Soccer's world ruling body FIFA has promised "appropriate steps" after a report on July 18 found that a dozen doping cases in Russian soccer were among hundreds covered up by Moscow.
FIFA did not comment directly on allegations in the World Anti-Doping Agency (WADA) report that Russian Sports Minister Vitaly Mutko, who sits on its supervisory council, had ordered the cover-up in the cases of the soccer players.
The independent WADA report, authored by Canadian lawyer Richard McLaren, said that Moscow had concealed hundreds of positive drug tests involving athletes from a variety of sports, including soccer.
FIFA said it "will request from WADA all details concerning the individual cases of doping in Russian football that are referenced in the McClaren report."
"Once FIFA receives this information from WADA," it continued, "it will take the appropriate next steps."
The WADA report said that Russian Deputy Sports Minister Yury Nagornykh had decided which athletes would benefit from a cover-up, known as a "SAVE" order, although Mutko appeared to make the decision with regard to soccer players.
"The [chief investigator] is aware of at least one foreign footballer playing in the Russian league who had that benefit of a SAVE order," it said. "That SAVE decision was made by Minister Mutko and not Deputy Minister Nagornykh."
Eleven Russian soccer players also benefited from a cover-up after failing doping tests, the report said.
"E-mail evidence available...shows that the SAVE decision for the football players was the final decision of 'VL'. VL is the first name and patronymic name initials of the minister of sport, Vitaly Leontiyevich Mutko."
Mutko, president of the organizing committee for the 2018 World Cup which will be hosted by Russia, has not commented since the release of the McLaren report.
However, when the same allegations were made in June by German broadcaster ARD/WDR, he described them as "silly" and said that he and Russia were being smeared as payback for winning the right to host the 2018 World Cup.

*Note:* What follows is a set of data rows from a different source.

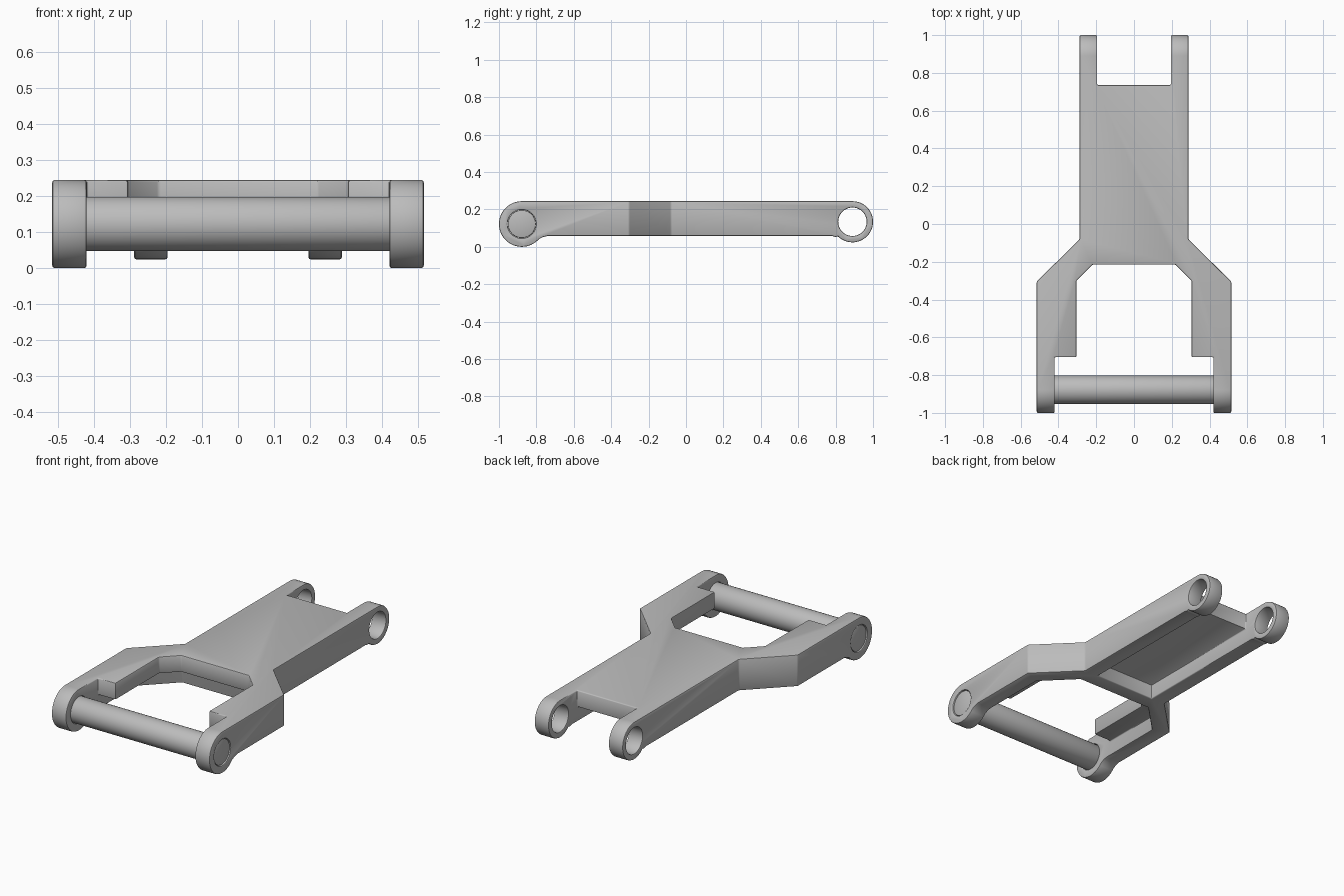
import bpy
import bmesh
from math import sin, cos, pi, radians

cube = bpy.data.objects.get("Cube")
if cube:
    bpy.data.objects.remove(cube, do_unlink=True)

grey = bpy.data.materials.new("plain grey")
grey.use_nodes = True
COLOUR = (0.5, 0.5, 0.5, 1)
grey.diffuse_color = COLOUR
grey.node_tree.nodes["Principled BSDF"].inputs["Base Color"].default_value = COLOUR


def extrude(name, points, offset):
    """Prism from a closed loop of 3D points, pushed along offset."""
    bm = bmesh.new()
    face = bm.faces.new([bm.verts.new(p) for p in points])
    new = bmesh.ops.extrude_face_region(bm, geom=[face])["geom"]
    bmesh.ops.translate(bm, vec=offset, verts=[v for v in new if isinstance(v, bmesh.types.BMVert)])
    bmesh.ops.recalc_face_normals(bm, faces=bm.faces)
    mesh = bpy.data.meshes.new(name)
    bm.to_mesh(mesh)
    bm.free()
    mesh.materials.append(grey)
    obj = bpy.data.objects.new(name, mesh)
    bpy.context.collection.objects.link(obj)
    return obj


def arc(centre, radius, start, end, steps):
    """Points on an arc in the side plane, angles in degrees."""
    angles = [radians(start + (end - start) * i / steps) for i in range(steps + 1)]
    return [(centre[0] + radius * cos(a), centre[1] + radius * sin(a)) for a in angles]


def side_prism(name, points, half):
    return extrude(name, [(-half, y, z) for y, z in points], (2 * half, 0, 0))


def plan_prism(name, half_points, bottom, top):
    """Mirror a right-hand half outline and extrude it upwards."""
    outline = half_points + [(-x, y) for x, y in reversed(half_points)]
    return extrude(name, [(x, y, bottom) for x, y in outline], (0, 0, top - bottom))


def combine(target, tool, operation):
    mod = target.modifiers.new(tool.name, "BOOLEAN")
    mod.operation, mod.solver, mod.object = operation, "EXACT", tool
    tool.hide_render = True
    tool.hide_set(True)


def finish(obj, width):
    bevel = obj.modifiers.new("edge_rounding", "BEVEL")
    bevel.width, bevel.segments = width, 2
    bevel.limit_method, bevel.angle_limit = "ANGLE", radians(30)
    bpy.ops.object.select_all(action="DESELECT")
    bpy.context.view_layer.objects.active = obj
    obj.select_set(True)
    bpy.ops.object.convert(target="MESH")
    bpy.ops.object.shade_smooth_by_angle(angle=radians(35))


FRONT, FRONT_R = (-0.878, 0.122), 0.122
BACK, BACK_R = (0.89, 0.134), 0.11

# Plan outline of the arm: fork at the back, wide yoke at the front
frame = plan_prism("link_frame", [
    (0.22, -0.215), (0.305, -0.3), (0.305, -0.705), (0.42, -0.705), (0.42, -1.05),
    (0.515, -1.05), (0.515, -0.305), (0.288, -0.08), (0.288, 1.05),
    (0.195, 1.05), (0.195, 0.735)], -0.1, 0.4)

# Side outline with round eyes at both ends
side = side_prism("side_profile",
                  arc(FRONT, FRONT_R, 90, 318, 38) + [(-0.765, 0.052), (-0.74, 0.058),
                  (0.78, 0.058), (0.8, 0.052)] + arc(BACK, BACK_R, 225, 450, 36), 0.8)
combine(frame, side, "INTERSECT")

# Hollows under the top plate, leaving side walls and a cross rib
PLATE = 0.145
back_hollow = plan_prism("back_hollow", [(0.195, -0.08), (0.195, 0.8)], -0.2, PLATE)
front_hollow = plan_prism("front_hollow", [(0.42, -0.76), (0.42, -0.345), (0.245, -0.17)], -0.2, PLATE)
combine(frame, back_hollow, "DIFFERENCE")
combine(frame, front_hollow, "DIFFERENCE")

# Round holes through the eyes
for label, centre in (("front_bore", FRONT), ("back_bore", BACK)):
    bore = side_prism(label, arc(centre, 0.076, 0, 352.5, 47), 0.8)
    combine(frame, bore, "DIFFERENCE")
finish(frame, 0.01)

# Pin across the front eyes
pin = side_prism("front_pin", arc(FRONT, 0.075, 0, 352.5, 47), 0.51)
finish(pin, 0.006)

# Remove the used cutters
for name in ("side_profile", "back_hollow", "front_hollow", "front_bore", "back_bore"):
    bpy.data.objects.remove(bpy.data.objects[name], do_unlink=True)
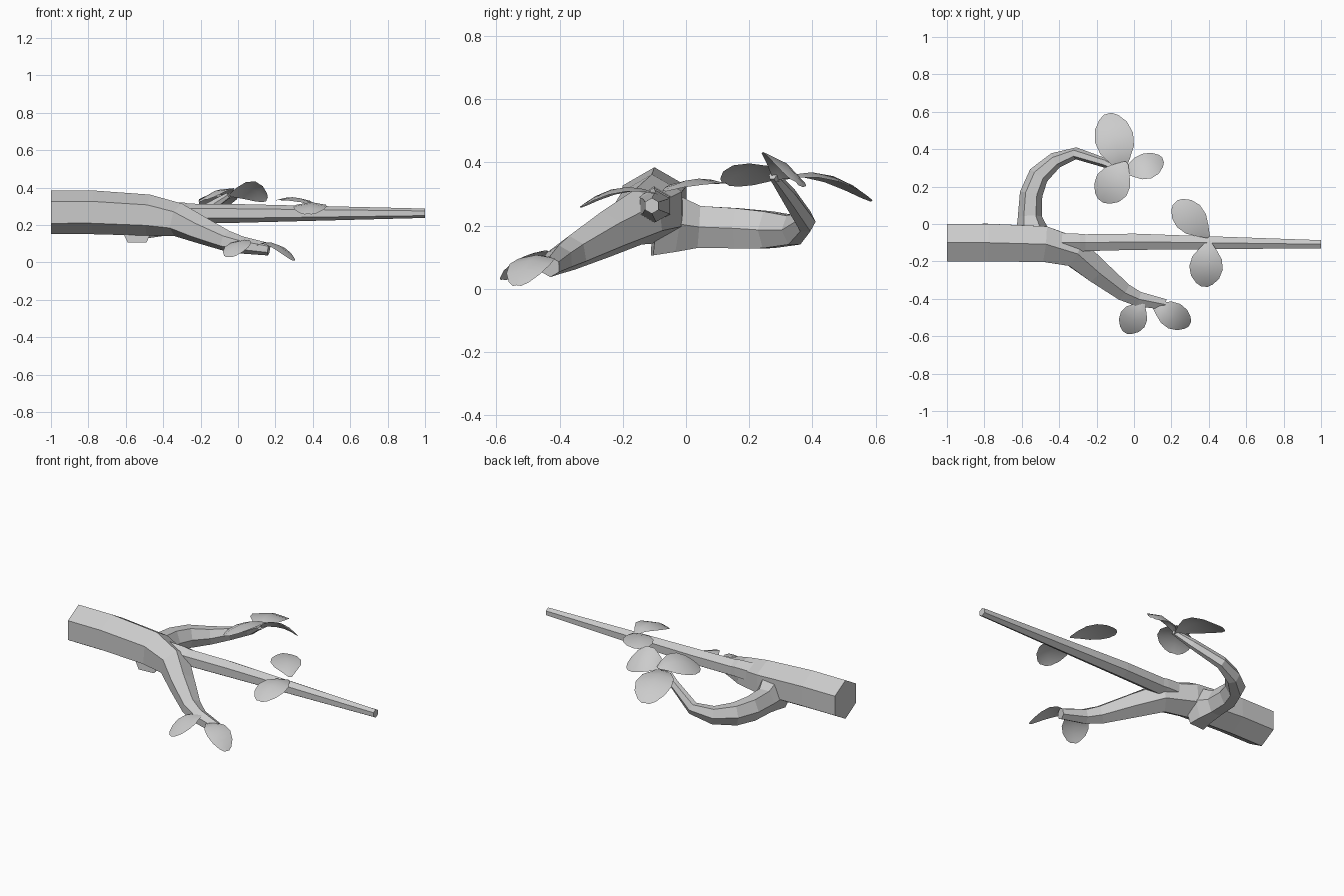
import bpy, bmesh, math
from mathutils import Vector, Matrix

if "Cube" in bpy.data.objects:
    bpy.data.objects.remove(bpy.data.objects["Cube"])


def make_object(name, bm, smooth=False):
    bmesh.ops.recalc_face_normals(bm, faces=bm.faces)
    for f in bm.faces:
        f.smooth = smooth
    me = bpy.data.meshes.new(name)
    bm.to_mesh(me)
    bm.free()
    ob = bpy.data.objects.new(name, me)
    bpy.context.collection.objects.link(ob)
    return ob


def limb(name, stations, phase=30, tall=1.0, sides=6):
    """Faceted tapering tube through (x, y, z, radius) stations."""
    bm = bmesh.new()
    pts = [Vector(s[:3]) for s in stations]
    rings = []
    for i, p in enumerate(pts):
        t = (pts[min(i + 1, len(pts) - 1)] - pts[max(i - 1, 0)]).normalized()
        side = t.cross(Vector((0, 0, 1))).normalized()
        up = side.cross(t)
        ring = []
        for k in range(sides):
            a = math.radians(phase) + math.tau * k / sides
            ring.append(bm.verts.new(p + stations[i][3] * (side * math.cos(a) + up * math.sin(a) * tall)))
        rings.append(ring)
    for a, b in zip(rings, rings[1:]):
        for k in range(sides):
            j = (k + 1) % sides
            bm.faces.new((a[k], a[j], b[j], b[k]))
    bm.faces.new(rings[0])
    bm.faces.new(rings[-1])
    return make_object(name, bm)


def leaf(name, base, tip, width, arch, roll=0):
    """Single-sheet arched leaf from base to tip."""
    bm = bmesh.new()
    base, tip = Vector(base), Vector(tip)
    axis = (tip - base).normalized()
    side = Matrix.Rotation(math.radians(roll), 3, axis) @ axis.cross(Vector((0, 0, 1))).normalized()
    up = side.cross(axis)
    profile = [(0, .1), (.18, .5), (.38, .88), (.6, 1), (.8, .84), (.94, .5), (1, .2)]
    rows = []
    for t, w in profile:
        mid = base.lerp(tip, t) + Vector((0, 0, 4 * arch * t * (1 - t)))
        h = w * width / 2
        rows.append([bm.verts.new(mid + side * s * h - up * abs(s) * h * .18) for s in (-1, 0, 1)])
    for a, b in zip(rows, rows[1:]):
        for k in range(2):
            bm.faces.new((a[k], a[k + 1], b[k + 1], b[k]))
    return make_object(name, bm, True)


# Trunk sweeping down into the front branch
limb("trunk_and_front_branch", [
    (-1, -.1, .268, .117), (-.78, -.1, .268, .117), (-.48, -.107, .253, .11),
    (-.32, -.15, .228, .09), (-.2, -.25, .175, .075), (-.06, -.36, .115, .056),
    (.02, -.4, .093, .046), (.165, -.43, .07, .033)])

# Straight twig with its collar
limb("straight_twig", [
    (-.4, -.1, .265, .06), (-.29, -.1, .265, .055), (-.26, -.1, .262, .052),
    (0, -.095, .262, .05), (1, -.108, .263, .025)])

# Curling back branch
limb("back_branch", [
    (-.54, -.1, .21, .1), (-.545, -.03, .205, .085), (-.557, .04, .196, .064),
    (-.55, .16, .192, .061), (-.51, .26, .187, .056), (-.42, .34, .186, .044),
    (-.31, .378, .213, .032), (-.15, .325, .295, .025), (-.05, .275, .36, .014)], phase=0, tall=1.2)

# Leaves: base, tip, width, arch, roll
leaves = [
    ("back_leaf_outer", (-.06, .28, .34), (-.14, .59, .28), .21, .055, 0),
    ("back_leaf_right", (-.06, .28, .35), (.155, .345, .34), .17, .055, -35),
    ("back_leaf_inner", (-.04, .33, .37), (-.18, .125, .335), .2, .035, 15),
    ("twig_leaf_back", (.4, -.07, .31), (.22, .115, .335), .17, .025, 0),
    ("twig_leaf_front", (.4, -.09, .3), (.375, -.335, .26), .18, .04, 0),
    ("front_leaf_inner", (.05, -.42, .12), (-.05, -.58, .03), .15, .03, 0),
    ("front_leaf_tip", (.1, -.435, .09), (.3, -.535, .012), .145, .05, 0),
]
for args in leaves:
    leaf(*args)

Asked bout Mutko's situation, FIFA said "the Ethics Committee is an independent body of FIFA and only it can decide what actions to take in respect to this issue."
With reporting by Reuters and TASS